§ REQUIRED WORK
Extract the text of every entry below exactly; leave images out.

§ EXERCISE INPUTS
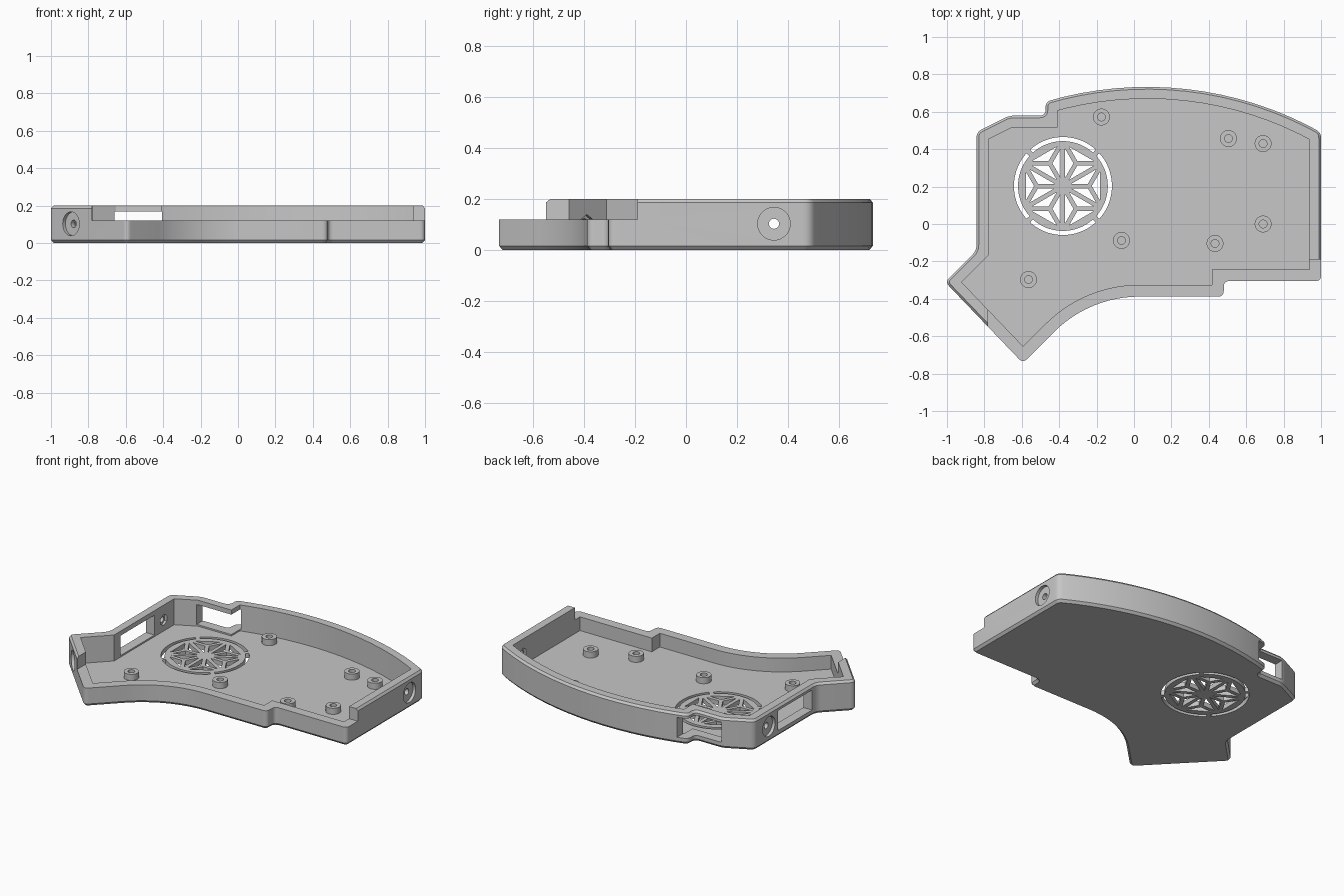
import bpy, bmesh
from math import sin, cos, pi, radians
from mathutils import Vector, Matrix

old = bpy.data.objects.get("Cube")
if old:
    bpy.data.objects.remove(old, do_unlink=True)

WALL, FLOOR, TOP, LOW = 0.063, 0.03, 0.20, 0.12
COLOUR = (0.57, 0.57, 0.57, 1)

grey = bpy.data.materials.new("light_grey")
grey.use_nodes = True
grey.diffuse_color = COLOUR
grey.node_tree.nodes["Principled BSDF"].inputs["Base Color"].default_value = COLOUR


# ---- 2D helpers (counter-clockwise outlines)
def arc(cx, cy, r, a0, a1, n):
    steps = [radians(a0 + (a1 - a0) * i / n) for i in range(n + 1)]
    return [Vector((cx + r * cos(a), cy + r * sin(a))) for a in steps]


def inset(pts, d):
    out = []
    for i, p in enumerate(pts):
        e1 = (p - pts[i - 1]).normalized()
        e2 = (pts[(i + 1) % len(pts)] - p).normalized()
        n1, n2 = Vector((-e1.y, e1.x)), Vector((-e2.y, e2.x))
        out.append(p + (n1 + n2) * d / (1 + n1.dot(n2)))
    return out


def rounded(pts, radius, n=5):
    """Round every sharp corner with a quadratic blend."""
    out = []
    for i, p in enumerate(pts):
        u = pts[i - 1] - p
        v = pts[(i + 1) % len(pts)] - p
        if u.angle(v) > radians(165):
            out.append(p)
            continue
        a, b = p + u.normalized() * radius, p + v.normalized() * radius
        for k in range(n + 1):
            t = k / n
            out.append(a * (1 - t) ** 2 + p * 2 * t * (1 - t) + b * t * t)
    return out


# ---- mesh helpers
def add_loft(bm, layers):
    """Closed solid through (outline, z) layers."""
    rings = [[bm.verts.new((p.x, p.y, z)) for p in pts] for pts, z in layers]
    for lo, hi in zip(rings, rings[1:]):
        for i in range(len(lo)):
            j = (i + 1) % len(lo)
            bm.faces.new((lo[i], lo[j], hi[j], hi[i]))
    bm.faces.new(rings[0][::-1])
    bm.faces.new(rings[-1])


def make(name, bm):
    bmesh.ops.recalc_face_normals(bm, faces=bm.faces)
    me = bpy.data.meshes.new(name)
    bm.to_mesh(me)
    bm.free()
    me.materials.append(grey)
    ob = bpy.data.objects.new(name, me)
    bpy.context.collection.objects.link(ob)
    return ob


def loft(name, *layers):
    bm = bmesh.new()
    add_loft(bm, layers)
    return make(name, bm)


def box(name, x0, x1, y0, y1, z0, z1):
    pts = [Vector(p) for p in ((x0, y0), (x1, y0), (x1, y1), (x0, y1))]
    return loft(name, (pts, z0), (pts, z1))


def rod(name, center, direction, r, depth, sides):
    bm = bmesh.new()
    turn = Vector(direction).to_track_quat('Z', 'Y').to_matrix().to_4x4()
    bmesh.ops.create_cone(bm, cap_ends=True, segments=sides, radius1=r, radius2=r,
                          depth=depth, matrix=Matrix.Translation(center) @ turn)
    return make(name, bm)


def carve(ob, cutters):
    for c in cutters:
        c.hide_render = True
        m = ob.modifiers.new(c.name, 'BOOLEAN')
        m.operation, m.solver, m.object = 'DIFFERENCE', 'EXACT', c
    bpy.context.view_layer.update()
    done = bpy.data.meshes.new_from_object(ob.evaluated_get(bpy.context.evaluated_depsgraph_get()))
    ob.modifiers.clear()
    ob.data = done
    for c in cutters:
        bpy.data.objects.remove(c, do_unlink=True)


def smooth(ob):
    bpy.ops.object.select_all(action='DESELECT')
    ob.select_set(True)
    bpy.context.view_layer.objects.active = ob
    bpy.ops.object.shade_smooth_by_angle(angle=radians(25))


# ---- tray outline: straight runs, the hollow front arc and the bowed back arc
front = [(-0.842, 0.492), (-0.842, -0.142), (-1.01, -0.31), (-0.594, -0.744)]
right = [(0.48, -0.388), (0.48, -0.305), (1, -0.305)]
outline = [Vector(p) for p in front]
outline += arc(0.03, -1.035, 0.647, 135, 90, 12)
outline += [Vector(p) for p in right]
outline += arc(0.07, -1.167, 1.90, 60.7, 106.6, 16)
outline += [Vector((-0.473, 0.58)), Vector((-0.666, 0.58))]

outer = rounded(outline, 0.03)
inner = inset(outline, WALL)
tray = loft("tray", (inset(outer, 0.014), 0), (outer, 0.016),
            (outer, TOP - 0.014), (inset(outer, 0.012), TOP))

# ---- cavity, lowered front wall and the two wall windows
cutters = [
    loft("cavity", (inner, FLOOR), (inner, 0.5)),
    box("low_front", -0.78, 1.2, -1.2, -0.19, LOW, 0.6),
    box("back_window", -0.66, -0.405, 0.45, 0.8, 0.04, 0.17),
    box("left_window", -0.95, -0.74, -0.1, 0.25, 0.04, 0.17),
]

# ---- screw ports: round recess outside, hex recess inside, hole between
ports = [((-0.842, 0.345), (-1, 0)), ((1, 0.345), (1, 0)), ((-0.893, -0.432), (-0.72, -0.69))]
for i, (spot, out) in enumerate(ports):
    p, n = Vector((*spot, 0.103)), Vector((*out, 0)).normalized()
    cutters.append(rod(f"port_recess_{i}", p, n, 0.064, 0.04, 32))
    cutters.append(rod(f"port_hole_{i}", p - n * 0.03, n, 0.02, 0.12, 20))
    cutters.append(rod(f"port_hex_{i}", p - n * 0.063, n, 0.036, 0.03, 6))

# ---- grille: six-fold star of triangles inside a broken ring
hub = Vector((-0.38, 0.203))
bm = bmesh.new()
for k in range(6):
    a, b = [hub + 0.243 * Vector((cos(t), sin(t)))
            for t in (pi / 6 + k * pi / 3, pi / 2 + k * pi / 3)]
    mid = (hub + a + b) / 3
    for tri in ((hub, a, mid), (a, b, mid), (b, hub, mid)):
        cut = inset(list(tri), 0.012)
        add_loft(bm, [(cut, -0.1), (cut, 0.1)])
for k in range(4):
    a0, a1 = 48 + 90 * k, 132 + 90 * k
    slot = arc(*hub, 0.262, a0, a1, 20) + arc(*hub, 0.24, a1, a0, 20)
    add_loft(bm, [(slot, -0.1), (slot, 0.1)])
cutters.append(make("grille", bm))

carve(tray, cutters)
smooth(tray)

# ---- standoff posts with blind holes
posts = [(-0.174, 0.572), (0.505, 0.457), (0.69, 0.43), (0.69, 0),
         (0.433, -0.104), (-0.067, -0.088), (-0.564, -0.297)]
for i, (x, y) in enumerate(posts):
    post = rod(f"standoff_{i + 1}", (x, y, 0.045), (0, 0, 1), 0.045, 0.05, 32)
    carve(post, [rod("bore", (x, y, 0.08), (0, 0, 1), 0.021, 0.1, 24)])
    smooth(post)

§ FINISHED TASK
import bpy, bmesh
from math import sin, cos, pi, radians
from mathutils import Vector, Matrix

old = bpy.data.objects.get("Cube")
if old:
    bpy.data.objects.remove(old, do_unlink=True)

WALL, FLOOR, TOP, LOW = 0.063, 0.03, 0.20, 0.12
COLOUR = (0.57, 0.57, 0.57, 1)

grey = bpy.data.materials.new("light_grey")
grey.use_nodes = True
grey.diffuse_color = COLOUR
grey.node_tree.nodes["Principled BSDF"].inputs["Base Color"].default_value = COLOUR


# ---- 2D helpers (counter-clockwise outlines)
def arc(cx, cy, r, a0, a1, n):
    steps = [radians(a0 + (a1 - a0) * i / n) for i in range(n + 1)]
    return [Vector((cx + r * cos(a), cy + r * sin(a))) for a in steps]


def inset(pts, d):
    out = []
    for i, p in enumerate(pts):
        e1 = (p - pts[i - 1]).normalized()
        e2 = (pts[(i + 1) % len(pts)] - p).normalized()
        n1, n2 = Vector((-e1.y, e1.x)), Vector((-e2.y, e2.x))
        out.append(p + (n1 + n2) * d / (1 + n1.dot(n2)))
    return out


def rounded(pts, radius, n=5):
    """Round every sharp corner with a quadratic blend."""
    out = []
    for i, p in enumerate(pts):
        u = pts[i - 1] - p
        v = pts[(i + 1) % len(pts)] - p
        if u.angle(v) > radians(165):
            out.append(p)
            continue
        a, b = p + u.normalized() * radius, p + v.normalized() * radius
        for k in range(n + 1):
            t = k / n
            out.append(a * (1 - t) ** 2 + p * 2 * t * (1 - t) + b * t * t)
    return out


# ---- mesh helpers
def add_loft(bm, layers):
    """Closed solid through (outline, z) layers."""
    rings = [[bm.verts.new((p.x, p.y, z)) for p in pts] for pts, z in layers]
    for lo, hi in zip(rings, rings[1:]):
        for i in range(len(lo)):
            j = (i + 1) % len(lo)
            bm.faces.new((lo[i], lo[j], hi[j], hi[i]))
    bm.faces.new(rings[0][::-1])
    bm.faces.new(rings[-1])


def make(name, bm):
    bmesh.ops.recalc_face_normals(bm, faces=bm.faces)
    me = bpy.data.meshes.new(name)
    bm.to_mesh(me)
    bm.free()
    me.materials.append(grey)
    ob = bpy.data.objects.new(name, me)
    bpy.context.collection.objects.link(ob)
    return ob


def loft(name, *layers):
    bm = bmesh.new()
    add_loft(bm, layers)
    return make(name, bm)


def box(name, x0, x1, y0, y1, z0, z1):
    pts = [Vector(p) for p in ((x0, y0), (x1, y0), (x1, y1), (x0, y1))]
    return loft(name, (pts, z0), (pts, z1))


def rod(name, center, direction, r, depth, sides):
    bm = bmesh.new()
    turn = Vector(direction).to_track_quat('Z', 'Y').to_matrix().to_4x4()
    bmesh.ops.create_cone(bm, cap_ends=True, segments=sides, radius1=r, radius2=r,
                          depth=depth, matrix=Matrix.Translation(center) @ turn)
    return make(name, bm)


def carve(ob, cutters):
    for c in cutters:
        c.hide_render = True
        m = ob.modifiers.new(c.name, 'BOOLEAN')
        m.operation, m.solver, m.object = 'DIFFERENCE', 'EXACT', c
    bpy.context.view_layer.update()
    done = bpy.data.meshes.new_from_object(ob.evaluated_get(bpy.context.evaluated_depsgraph_get()))
    ob.modifiers.clear()
    ob.data = done
    for c in cutters:
        bpy.data.objects.remove(c, do_unlink=True)


def smooth(ob):
    bpy.ops.object.select_all(action='DESELECT')
    ob.select_set(True)
    bpy.context.view_layer.objects.active = ob
    bpy.ops.object.shade_smooth_by_angle(angle=radians(25))


# ---- tray outline: straight runs, the hollow front arc and the bowed back arc
front = [(-0.842, 0.492), (-0.842, -0.142), (-1.01, -0.31), (-0.594, -0.744)]
right = [(0.48, -0.388), (0.48, -0.305), (1, -0.305)]
outline = [Vector(p) for p in front]
outline += arc(0.03, -1.035, 0.647, 135, 90, 12)
outline += [Vector(p) for p in right]
outline += arc(0.07, -1.167, 1.90, 60.7, 106.6, 16)
outline += [Vector((-0.473, 0.58)), Vector((-0.666, 0.58))]

outer = rounded(outline, 0.03)
inner = inset(outline, WALL)
tray = loft("tray", (inset(outer, 0.014), 0), (outer, 0.016),
            (outer, TOP - 0.014), (inset(outer, 0.012), TOP))

# ---- cavity, lowered front wall and the two wall windows
cutters = [
    loft("cavity", (inner, FLOOR), (inner, 0.5)),
    box("low_front", -0.78, 1.2, -1.2, -0.19, LOW, 0.6),
    box("back_window", -0.66, -0.405, 0.45, 0.8, 0.04, 0.17),
    box("left_window", -0.95, -0.74, -0.1, 0.25, 0.04, 0.17),
]

# ---- screw ports: round recess outside, hex recess inside, hole between
ports = [((-0.842, 0.345), (-1, 0)), ((1, 0.345), (1, 0)), ((-0.893, -0.432), (-0.72, -0.69))]
for i, (spot, out) in enumerate(ports):
    p, n = Vector((*spot, 0.103)), Vector((*out, 0)).normalized()
    cutters.append(rod(f"port_recess_{i}", p, n, 0.064, 0.04, 32))
    cutters.append(rod(f"port_hole_{i}", p - n * 0.03, n, 0.02, 0.12, 20))
    cutters.append(rod(f"port_hex_{i}", p - n * 0.063, n, 0.036, 0.03, 6))

# ---- grille: six-fold star of triangles inside a broken ring
hub = Vector((-0.38, 0.203))
bm = bmesh.new()
for k in range(6):
    a, b = [hub + 0.243 * Vector((cos(t), sin(t)))
            for t in (pi / 6 + k * pi / 3, pi / 2 + k * pi / 3)]
    mid = (hub + a + b) / 3
    for tri in ((hub, a, mid), (a, b, mid), (b, hub, mid)):
        cut = inset(list(tri), 0.012)
        add_loft(bm, [(cut, -0.1), (cut, 0.1)])
for k in range(4):
    a0, a1 = 48 + 90 * k, 132 + 90 * k
    slot = arc(*hub, 0.262, a0, a1, 20) + arc(*hub, 0.24, a1, a0, 20)
    add_loft(bm, [(slot, -0.1), (slot, 0.1)])
cutters.append(make("grille", bm))

carve(tray, cutters)
smooth(tray)

# ---- standoff posts with blind holes
posts = [(-0.174, 0.572), (0.505, 0.457), (0.69, 0.43), (0.69, 0),
         (0.433, -0.104), (-0.067, -0.088), (-0.564, -0.297)]
for i, (x, y) in enumerate(posts):
    post = rod(f"standoff_{i + 1}", (x, y, 0.045), (0, 0, 1), 0.045, 0.05, 32)
    carve(post, [rod("bore", (x, y, 0.08), (0, 0, 1), 0.021, 0.1, 24)])
    smooth(post)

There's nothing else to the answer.